* [What this task involves]
When a line in the records contains the string "length", copy that line.

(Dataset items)
--- START ---

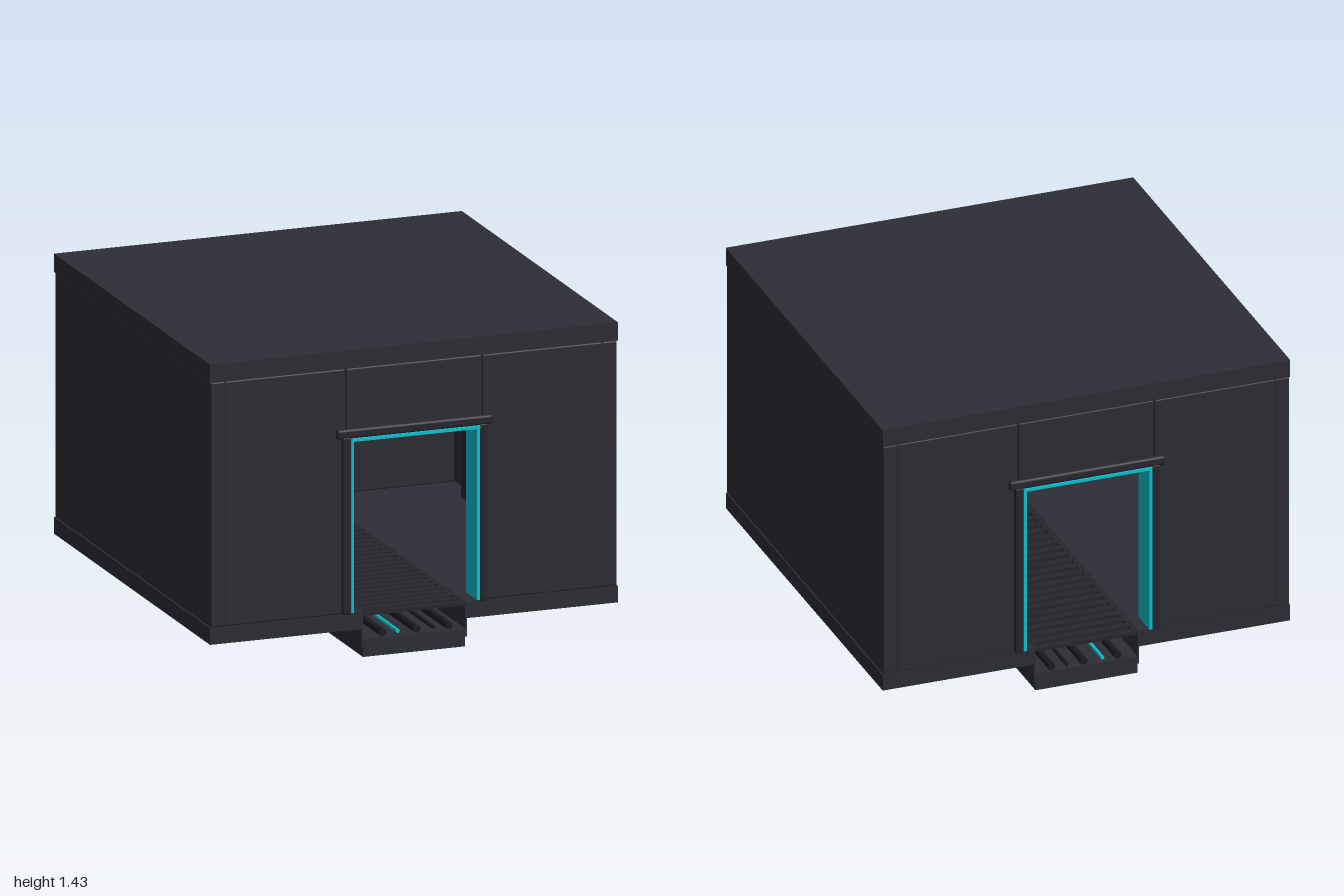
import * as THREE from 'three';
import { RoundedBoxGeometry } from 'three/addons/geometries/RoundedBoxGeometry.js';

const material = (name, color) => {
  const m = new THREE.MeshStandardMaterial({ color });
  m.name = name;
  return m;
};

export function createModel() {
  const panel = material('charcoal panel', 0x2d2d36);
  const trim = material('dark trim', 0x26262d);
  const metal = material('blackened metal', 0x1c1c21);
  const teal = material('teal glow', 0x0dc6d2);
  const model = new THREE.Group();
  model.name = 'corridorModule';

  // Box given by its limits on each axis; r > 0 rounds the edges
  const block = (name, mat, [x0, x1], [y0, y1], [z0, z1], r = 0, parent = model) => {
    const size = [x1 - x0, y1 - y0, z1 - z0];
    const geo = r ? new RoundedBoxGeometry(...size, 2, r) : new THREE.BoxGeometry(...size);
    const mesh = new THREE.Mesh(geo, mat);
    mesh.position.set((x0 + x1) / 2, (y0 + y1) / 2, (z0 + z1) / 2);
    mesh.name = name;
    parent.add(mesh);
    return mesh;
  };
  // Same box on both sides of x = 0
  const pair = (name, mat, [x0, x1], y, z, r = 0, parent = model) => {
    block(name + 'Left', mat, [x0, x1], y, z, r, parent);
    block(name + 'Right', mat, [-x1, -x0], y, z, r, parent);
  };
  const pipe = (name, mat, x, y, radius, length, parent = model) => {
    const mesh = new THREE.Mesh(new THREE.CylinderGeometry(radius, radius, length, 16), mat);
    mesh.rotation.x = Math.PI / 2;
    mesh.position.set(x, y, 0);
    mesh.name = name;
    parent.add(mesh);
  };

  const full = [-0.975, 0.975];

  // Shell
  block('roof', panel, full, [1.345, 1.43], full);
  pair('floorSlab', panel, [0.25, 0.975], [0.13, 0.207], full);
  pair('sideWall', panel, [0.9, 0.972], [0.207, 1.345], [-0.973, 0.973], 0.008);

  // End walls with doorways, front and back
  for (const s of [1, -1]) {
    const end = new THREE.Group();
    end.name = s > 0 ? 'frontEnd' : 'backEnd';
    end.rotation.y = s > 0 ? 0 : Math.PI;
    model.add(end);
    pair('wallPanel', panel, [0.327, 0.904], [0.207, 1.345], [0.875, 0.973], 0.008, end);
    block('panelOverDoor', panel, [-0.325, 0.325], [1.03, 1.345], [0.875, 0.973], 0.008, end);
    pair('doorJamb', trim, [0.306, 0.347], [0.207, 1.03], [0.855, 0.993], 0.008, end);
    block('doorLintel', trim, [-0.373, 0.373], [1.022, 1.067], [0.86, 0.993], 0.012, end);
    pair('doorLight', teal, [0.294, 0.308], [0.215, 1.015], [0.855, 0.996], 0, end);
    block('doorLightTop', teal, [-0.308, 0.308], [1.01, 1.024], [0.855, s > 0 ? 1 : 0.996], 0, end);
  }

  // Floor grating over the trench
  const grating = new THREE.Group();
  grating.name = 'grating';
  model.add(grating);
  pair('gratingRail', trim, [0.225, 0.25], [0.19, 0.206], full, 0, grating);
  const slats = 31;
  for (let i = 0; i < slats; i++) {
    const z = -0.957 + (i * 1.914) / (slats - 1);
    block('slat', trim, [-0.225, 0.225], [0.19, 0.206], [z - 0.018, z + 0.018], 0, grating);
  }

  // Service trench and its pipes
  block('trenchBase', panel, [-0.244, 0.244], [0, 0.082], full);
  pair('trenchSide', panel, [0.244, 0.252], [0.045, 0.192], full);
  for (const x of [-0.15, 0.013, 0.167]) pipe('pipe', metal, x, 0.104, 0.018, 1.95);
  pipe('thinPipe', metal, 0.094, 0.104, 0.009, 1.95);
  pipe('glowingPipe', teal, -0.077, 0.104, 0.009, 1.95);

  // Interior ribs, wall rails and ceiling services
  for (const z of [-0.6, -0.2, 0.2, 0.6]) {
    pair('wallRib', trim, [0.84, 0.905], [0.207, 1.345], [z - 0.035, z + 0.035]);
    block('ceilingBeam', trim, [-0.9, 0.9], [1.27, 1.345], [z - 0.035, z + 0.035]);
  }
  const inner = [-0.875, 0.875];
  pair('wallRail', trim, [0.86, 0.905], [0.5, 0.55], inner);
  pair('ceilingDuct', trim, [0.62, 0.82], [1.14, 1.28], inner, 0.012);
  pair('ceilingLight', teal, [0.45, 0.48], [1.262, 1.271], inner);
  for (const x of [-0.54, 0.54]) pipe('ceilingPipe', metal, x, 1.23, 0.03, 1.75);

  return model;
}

--- END ---

* [Solution for this task]
  const pipe = (name, mat, x, y, radius, length, parent = model) => {
    const mesh = new THREE.Mesh(new THREE.CylinderGeometry(radius, radius, length, 16), mat);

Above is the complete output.